The Bitcoin network hashrate is an estimate that gauges how much computing power (and thus, miners) are competing for Bitcoin blocks. There’s no way to pull data on the hashrate of all the world’s miners to get a pinpoint figure for the Bitcoin network’s total hashrate. Instead, Bitcoin miners calculate Bitcoin’s estimated total hashrate using Bitcoin’s difficulty and block times.
Hashrate Index charts Bitcoin’s hashrate across three simple-moving-average (SMA) timeframes: 3 days (432 blocks), 7 days (1,008 blocks) and 30 days (4,320 blocks).
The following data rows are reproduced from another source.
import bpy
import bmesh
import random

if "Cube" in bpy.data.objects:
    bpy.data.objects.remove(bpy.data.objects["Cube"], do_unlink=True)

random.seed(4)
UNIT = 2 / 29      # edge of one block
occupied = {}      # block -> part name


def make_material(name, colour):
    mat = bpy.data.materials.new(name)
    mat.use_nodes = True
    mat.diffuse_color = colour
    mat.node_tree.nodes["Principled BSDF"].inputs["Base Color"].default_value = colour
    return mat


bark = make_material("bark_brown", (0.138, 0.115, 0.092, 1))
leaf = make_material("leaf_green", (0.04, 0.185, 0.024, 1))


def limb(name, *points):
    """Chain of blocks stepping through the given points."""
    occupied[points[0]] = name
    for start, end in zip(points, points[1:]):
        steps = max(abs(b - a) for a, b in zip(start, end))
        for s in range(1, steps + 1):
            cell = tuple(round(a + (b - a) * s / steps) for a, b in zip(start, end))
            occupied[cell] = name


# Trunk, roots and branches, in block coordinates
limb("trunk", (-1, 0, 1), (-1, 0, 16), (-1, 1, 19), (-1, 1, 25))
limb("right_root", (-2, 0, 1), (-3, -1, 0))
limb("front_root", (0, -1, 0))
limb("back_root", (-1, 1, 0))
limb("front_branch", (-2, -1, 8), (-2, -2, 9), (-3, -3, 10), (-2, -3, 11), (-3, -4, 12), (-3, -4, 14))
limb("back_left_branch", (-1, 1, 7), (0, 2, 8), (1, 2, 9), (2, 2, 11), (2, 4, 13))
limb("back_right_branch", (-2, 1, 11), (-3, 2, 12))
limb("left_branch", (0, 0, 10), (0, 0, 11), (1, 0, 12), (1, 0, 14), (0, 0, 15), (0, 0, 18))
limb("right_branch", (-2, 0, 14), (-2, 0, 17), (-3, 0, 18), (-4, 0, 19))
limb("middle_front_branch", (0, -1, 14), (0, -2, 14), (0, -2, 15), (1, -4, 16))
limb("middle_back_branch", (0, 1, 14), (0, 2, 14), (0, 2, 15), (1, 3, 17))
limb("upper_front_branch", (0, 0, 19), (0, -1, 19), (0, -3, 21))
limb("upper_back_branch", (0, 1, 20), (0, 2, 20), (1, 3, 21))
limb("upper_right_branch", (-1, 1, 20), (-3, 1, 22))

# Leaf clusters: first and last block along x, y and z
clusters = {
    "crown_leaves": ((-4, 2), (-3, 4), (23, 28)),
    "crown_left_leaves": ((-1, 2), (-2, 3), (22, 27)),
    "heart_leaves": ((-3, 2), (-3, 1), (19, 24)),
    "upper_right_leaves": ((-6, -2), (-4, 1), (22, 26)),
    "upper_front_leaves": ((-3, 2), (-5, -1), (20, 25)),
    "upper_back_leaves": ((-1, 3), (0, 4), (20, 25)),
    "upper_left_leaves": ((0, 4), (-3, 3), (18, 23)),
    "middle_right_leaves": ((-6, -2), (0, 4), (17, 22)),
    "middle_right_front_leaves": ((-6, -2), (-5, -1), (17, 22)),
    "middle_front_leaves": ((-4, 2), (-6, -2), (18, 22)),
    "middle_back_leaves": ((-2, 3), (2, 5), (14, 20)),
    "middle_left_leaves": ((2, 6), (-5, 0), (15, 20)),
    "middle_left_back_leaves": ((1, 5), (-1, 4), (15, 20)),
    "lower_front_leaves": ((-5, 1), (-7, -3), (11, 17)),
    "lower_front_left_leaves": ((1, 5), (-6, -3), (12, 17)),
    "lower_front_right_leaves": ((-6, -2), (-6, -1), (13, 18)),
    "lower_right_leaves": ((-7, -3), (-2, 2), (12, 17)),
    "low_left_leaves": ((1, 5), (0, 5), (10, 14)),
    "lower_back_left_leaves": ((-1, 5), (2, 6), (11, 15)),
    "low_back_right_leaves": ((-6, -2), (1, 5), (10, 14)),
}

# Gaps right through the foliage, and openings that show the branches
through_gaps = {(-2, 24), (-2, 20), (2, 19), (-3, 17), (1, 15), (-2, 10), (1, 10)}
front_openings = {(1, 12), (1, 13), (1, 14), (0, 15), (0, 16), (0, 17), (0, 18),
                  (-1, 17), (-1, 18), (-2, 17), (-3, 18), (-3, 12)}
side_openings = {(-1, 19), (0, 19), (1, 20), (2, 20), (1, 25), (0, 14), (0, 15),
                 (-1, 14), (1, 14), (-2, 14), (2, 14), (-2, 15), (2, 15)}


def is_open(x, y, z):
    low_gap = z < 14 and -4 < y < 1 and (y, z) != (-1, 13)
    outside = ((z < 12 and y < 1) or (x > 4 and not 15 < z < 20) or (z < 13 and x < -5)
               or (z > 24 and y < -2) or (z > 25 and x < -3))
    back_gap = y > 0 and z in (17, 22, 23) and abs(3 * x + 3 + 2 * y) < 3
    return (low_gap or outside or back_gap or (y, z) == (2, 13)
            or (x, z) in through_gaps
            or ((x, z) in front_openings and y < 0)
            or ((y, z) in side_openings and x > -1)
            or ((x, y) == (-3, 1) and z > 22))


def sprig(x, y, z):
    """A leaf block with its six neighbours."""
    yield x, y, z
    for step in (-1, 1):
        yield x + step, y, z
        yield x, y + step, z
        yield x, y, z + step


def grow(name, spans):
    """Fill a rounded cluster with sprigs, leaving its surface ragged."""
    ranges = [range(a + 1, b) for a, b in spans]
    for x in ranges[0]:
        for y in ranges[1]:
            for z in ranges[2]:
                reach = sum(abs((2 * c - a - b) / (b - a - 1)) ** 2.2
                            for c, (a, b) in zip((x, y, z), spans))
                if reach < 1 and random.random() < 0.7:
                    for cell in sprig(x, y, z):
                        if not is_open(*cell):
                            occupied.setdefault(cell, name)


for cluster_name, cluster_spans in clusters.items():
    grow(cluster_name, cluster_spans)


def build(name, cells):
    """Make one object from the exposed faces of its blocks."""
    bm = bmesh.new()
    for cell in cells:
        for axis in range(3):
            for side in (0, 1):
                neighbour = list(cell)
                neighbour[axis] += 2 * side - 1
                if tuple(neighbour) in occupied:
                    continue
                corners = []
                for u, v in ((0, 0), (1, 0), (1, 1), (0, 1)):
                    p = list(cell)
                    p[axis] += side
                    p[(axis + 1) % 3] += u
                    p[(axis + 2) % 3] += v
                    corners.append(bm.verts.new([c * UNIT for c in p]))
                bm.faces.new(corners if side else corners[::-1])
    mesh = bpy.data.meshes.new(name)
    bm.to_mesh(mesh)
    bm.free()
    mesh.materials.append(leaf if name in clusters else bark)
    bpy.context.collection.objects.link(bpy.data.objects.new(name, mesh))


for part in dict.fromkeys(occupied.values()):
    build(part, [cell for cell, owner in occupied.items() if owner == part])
The 3 day or 432 blocks timeframe is useful because it is very current. You can easily spot massive disruptions to the Bitcoin mining hashrate from events like China’s Mining Ban, for example. The downside of the 3 day view is that faster or shorter blocks can distort the hashrate estimate, making Bitcoin’s total hashrate appear larger or smaller than it really is.
While less current than the 3 day, the 7 day or 1,008 blocks hashrate metric is less influenced by bitcoin mining luck and block times, and so miners see it as a more accurate estimate. The 7D is the industry standard for hashrate reporting.
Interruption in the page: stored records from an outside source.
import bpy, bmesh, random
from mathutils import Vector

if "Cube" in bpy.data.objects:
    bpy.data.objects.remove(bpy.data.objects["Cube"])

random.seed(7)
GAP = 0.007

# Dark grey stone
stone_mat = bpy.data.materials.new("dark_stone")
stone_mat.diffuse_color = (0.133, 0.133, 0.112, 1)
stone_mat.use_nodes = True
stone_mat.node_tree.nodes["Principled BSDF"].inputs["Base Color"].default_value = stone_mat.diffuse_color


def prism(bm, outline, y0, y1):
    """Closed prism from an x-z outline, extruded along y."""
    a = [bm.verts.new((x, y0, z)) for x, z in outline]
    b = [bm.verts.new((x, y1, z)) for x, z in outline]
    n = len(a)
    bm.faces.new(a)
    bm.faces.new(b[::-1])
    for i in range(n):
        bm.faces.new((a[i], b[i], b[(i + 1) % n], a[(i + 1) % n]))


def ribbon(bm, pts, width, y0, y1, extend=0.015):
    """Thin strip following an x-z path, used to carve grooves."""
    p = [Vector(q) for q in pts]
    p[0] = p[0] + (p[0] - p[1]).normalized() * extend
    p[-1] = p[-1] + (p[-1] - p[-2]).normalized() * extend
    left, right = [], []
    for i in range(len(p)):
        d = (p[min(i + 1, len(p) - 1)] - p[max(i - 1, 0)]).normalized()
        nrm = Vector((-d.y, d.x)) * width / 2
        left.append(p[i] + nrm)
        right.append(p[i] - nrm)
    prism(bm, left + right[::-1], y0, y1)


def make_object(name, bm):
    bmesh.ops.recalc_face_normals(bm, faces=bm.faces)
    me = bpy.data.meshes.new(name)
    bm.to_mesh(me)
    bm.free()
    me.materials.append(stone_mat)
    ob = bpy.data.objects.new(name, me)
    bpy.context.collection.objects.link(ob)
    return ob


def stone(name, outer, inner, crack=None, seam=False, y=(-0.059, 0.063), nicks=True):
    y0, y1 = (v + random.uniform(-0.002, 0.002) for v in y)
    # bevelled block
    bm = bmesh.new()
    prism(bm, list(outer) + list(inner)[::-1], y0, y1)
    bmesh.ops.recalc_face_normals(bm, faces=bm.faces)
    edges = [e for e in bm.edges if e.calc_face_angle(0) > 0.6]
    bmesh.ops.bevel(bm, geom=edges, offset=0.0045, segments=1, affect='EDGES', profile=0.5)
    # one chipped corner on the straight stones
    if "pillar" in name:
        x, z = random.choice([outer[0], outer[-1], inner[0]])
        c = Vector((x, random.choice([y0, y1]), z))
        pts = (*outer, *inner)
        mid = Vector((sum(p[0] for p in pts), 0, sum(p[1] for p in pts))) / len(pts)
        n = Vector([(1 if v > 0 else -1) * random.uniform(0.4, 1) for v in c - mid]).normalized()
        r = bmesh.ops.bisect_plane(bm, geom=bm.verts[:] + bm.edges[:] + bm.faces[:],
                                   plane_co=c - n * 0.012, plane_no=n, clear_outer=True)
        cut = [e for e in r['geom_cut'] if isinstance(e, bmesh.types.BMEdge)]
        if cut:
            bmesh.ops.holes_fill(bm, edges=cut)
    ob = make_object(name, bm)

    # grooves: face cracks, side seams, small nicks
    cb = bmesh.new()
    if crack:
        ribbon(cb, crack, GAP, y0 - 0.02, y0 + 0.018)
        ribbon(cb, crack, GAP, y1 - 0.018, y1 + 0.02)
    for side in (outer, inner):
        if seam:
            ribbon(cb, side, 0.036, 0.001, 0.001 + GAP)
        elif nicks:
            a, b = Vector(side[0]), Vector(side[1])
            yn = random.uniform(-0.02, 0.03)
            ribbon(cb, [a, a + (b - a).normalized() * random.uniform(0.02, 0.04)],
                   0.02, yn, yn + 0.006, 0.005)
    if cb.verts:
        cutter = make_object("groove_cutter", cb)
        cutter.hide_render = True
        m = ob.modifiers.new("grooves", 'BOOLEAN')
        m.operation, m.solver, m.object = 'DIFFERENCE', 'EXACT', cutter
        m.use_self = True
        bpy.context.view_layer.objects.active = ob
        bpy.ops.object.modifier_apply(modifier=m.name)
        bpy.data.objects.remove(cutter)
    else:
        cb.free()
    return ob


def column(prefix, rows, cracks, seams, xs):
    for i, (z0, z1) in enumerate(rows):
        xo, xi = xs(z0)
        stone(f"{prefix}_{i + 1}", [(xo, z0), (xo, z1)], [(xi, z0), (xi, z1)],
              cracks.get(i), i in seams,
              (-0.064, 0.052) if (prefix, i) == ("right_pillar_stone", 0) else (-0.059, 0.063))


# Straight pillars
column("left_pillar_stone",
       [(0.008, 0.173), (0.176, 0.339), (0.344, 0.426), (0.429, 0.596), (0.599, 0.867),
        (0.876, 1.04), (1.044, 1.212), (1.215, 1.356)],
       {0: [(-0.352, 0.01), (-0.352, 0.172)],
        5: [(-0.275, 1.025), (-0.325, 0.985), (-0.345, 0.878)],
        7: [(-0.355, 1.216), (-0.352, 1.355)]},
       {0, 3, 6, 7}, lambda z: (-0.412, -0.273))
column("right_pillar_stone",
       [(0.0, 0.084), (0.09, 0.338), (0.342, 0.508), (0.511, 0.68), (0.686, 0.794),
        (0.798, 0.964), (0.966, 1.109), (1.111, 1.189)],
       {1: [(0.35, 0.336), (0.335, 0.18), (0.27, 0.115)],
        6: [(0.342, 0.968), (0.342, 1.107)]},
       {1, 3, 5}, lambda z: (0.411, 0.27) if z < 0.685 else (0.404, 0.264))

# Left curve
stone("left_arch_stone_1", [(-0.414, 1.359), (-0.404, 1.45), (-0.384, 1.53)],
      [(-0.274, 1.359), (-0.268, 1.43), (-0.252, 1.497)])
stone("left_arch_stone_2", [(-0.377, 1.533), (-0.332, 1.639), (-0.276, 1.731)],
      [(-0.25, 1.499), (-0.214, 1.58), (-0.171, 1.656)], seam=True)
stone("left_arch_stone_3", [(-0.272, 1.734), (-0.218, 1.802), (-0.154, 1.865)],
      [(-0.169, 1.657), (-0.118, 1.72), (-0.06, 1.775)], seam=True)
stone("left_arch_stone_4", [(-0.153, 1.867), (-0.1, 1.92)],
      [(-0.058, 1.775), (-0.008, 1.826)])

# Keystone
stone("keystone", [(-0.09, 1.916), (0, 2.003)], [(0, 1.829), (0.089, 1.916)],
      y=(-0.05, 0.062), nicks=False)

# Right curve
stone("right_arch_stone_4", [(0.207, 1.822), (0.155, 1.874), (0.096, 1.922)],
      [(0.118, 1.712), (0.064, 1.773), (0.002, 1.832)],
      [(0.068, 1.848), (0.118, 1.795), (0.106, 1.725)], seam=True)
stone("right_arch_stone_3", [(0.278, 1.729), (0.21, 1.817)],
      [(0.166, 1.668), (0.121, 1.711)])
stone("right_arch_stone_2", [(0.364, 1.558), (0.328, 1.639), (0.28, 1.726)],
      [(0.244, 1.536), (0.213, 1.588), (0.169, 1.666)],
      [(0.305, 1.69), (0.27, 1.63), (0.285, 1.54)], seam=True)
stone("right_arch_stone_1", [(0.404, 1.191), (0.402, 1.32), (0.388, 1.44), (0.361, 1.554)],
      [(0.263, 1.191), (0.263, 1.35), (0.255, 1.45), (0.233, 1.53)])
Lastly, the 30 day or 4,320 blocks SMA smooths outs most of the noise cause by variance to block times but heavily lags short-term trends.